:: Problem ::
The answer must be every line of the data that holds the word "THREE".

[Rendered images with source text]

+ + + + +

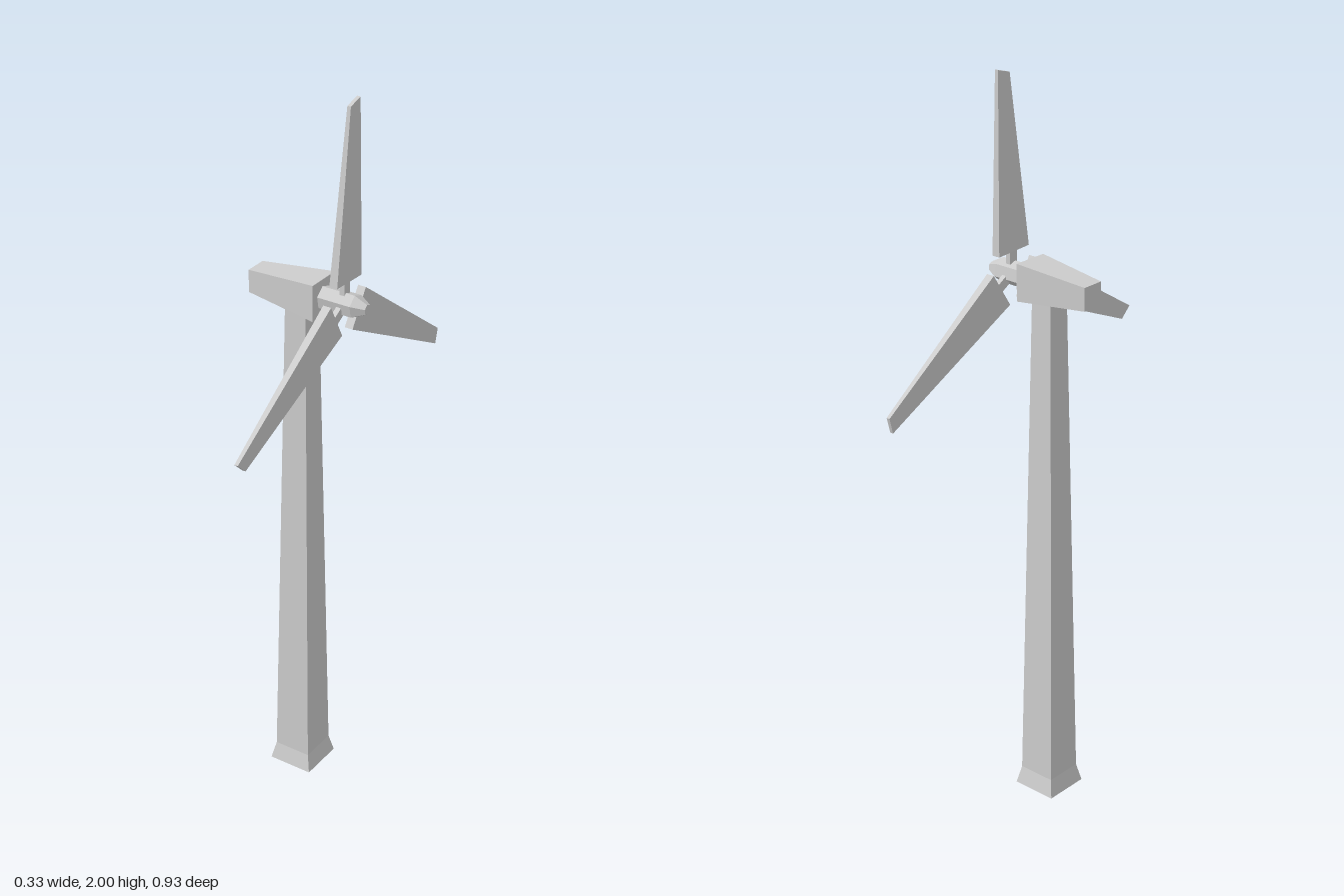
import * as THREE from 'three';

const material = new THREE.MeshStandardMaterial({ color: 0xcccccc, flatShading: true });
const AXIS_Y = 1.47, AXIS_Z = -0.0175, TOWER_X = -0.027;

function addMesh(parent, name, geometry) {
  const mesh = new THREE.Mesh(geometry, material);
  mesh.name = name;
  parent.add(mesh);
  return mesh;
}

// Box whose corners are placed by a rule: each sign is false (low side) or true (high side)
function cornerBox(place) {
  const geometry = new THREE.BoxGeometry(1, 1, 1);
  const p = geometry.attributes.position;
  for (let i = 0; i < p.count; i++) {
    p.setXYZ(i, ...place(p.getX(i) > 0, p.getY(i) > 0, p.getZ(i) > 0));
  }
  geometry.computeVertexNormals();
  return geometry;
}

// Square section narrowing upwards
function squareTaper(y0, half0, y1, half1) {
  return cornerBox((px, py, pz) => {
    const h = py ? half1 : half0;
    return [px ? h : -h, py ? y1 : y0, pz ? h : -h];
  });
}

export function createModel() {
  const model = new THREE.Group();
  model.name = 'windTurbine';

  // Tower with flared foot
  const tower = new THREE.Group();
  tower.name = 'tower';
  tower.position.set(TOWER_X, 0, AXIS_Z);
  model.add(tower);
  addMesh(tower, 'foot', squareTaper(0, 0.064, 0.05, 0.053));
  addMesh(tower, 'mast', squareTaper(0.05, 0.053, 1.43, 0.031));

  // Nacelle, narrowing towards the tail
  const nacelle = addMesh(model, 'nacelle', cornerBox((px, py, pz) => {
    const h = px ? 0.05 : 0.031;
    return [px ? 0.038 : -0.168, py ? h : -h, pz ? h : -h];
  }));
  nacelle.position.set(0, AXIS_Y, AXIS_Z);

  // Rotor turning about x
  const rotor = new THREE.Group();
  rotor.name = 'rotor';
  rotor.position.set(0, AXIS_Y, AXIS_Z);
  model.add(rotor);

  // Six-sided hub and nose
  const hubTurn = THREE.MathUtils.degToRad(-19);
  for (const [name, x0, r0, x1, r1] of [
    ['hub', 0.036, 0.032, 0.133, 0.032],
    ['nose', 0.133, 0.032, 0.167, 0.014],
  ]) {
    const geometry = new THREE.CylinderGeometry(r1, r0, x1 - x0, 6);
    geometry.rotateZ(-Math.PI / 2);
    geometry.rotateX(hubTurn);
    addMesh(rotor, name, geometry).position.x = (x0 + x1) / 2;
  }

  // Tapered blade, slightly swept; z and y of each corner in the rotor plane
  const bladeGeometry = cornerBox((px, py, pz) => {
    const x = px ? 0.111 : py ? 0.101 : 0.088;
    if (py) return pz ? [x, 0.516, -0.001] : [x, 0.528, -0.043];
    return pz ? [x, 0.062, 0.052] : [x, 0.057, -0.059];
  });
  const stalkGeometry = new THREE.BoxGeometry(0.014, 0.05, 0.026);

  for (let i = 0; i < 3; i++) {
    const arm = new THREE.Group();
    arm.name = 'bladeArm';
    arm.rotation.x = (i * Math.PI * 2) / 3;
    rotor.add(arm);
    addMesh(arm, 'blade', bladeGeometry);
    addMesh(arm, 'bladeStalk', stalkGeometry).position.set(0.1, 0.042, 0);
  }

  return model;
}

+ + + + +

:: Finished exercise ::
import * as THREE from 'three';
const material = new THREE.MeshStandardMaterial({ color: 0xcccccc, flatShading: true });
  const mesh = new THREE.Mesh(geometry, material);
  const geometry = new THREE.BoxGeometry(1, 1, 1);
  const model = new THREE.Group();
  const tower = new THREE.Group();
  const rotor = new THREE.Group();
  const hubTurn = THREE.MathUtils.degToRad(-19);
    const geometry = new THREE.CylinderGeometry(r1, r0, x1 - x0, 6);
  const stalkGeometry = new THREE.BoxGeometry(0.014, 0.05, 0.026);
    const arm = new THREE.Group();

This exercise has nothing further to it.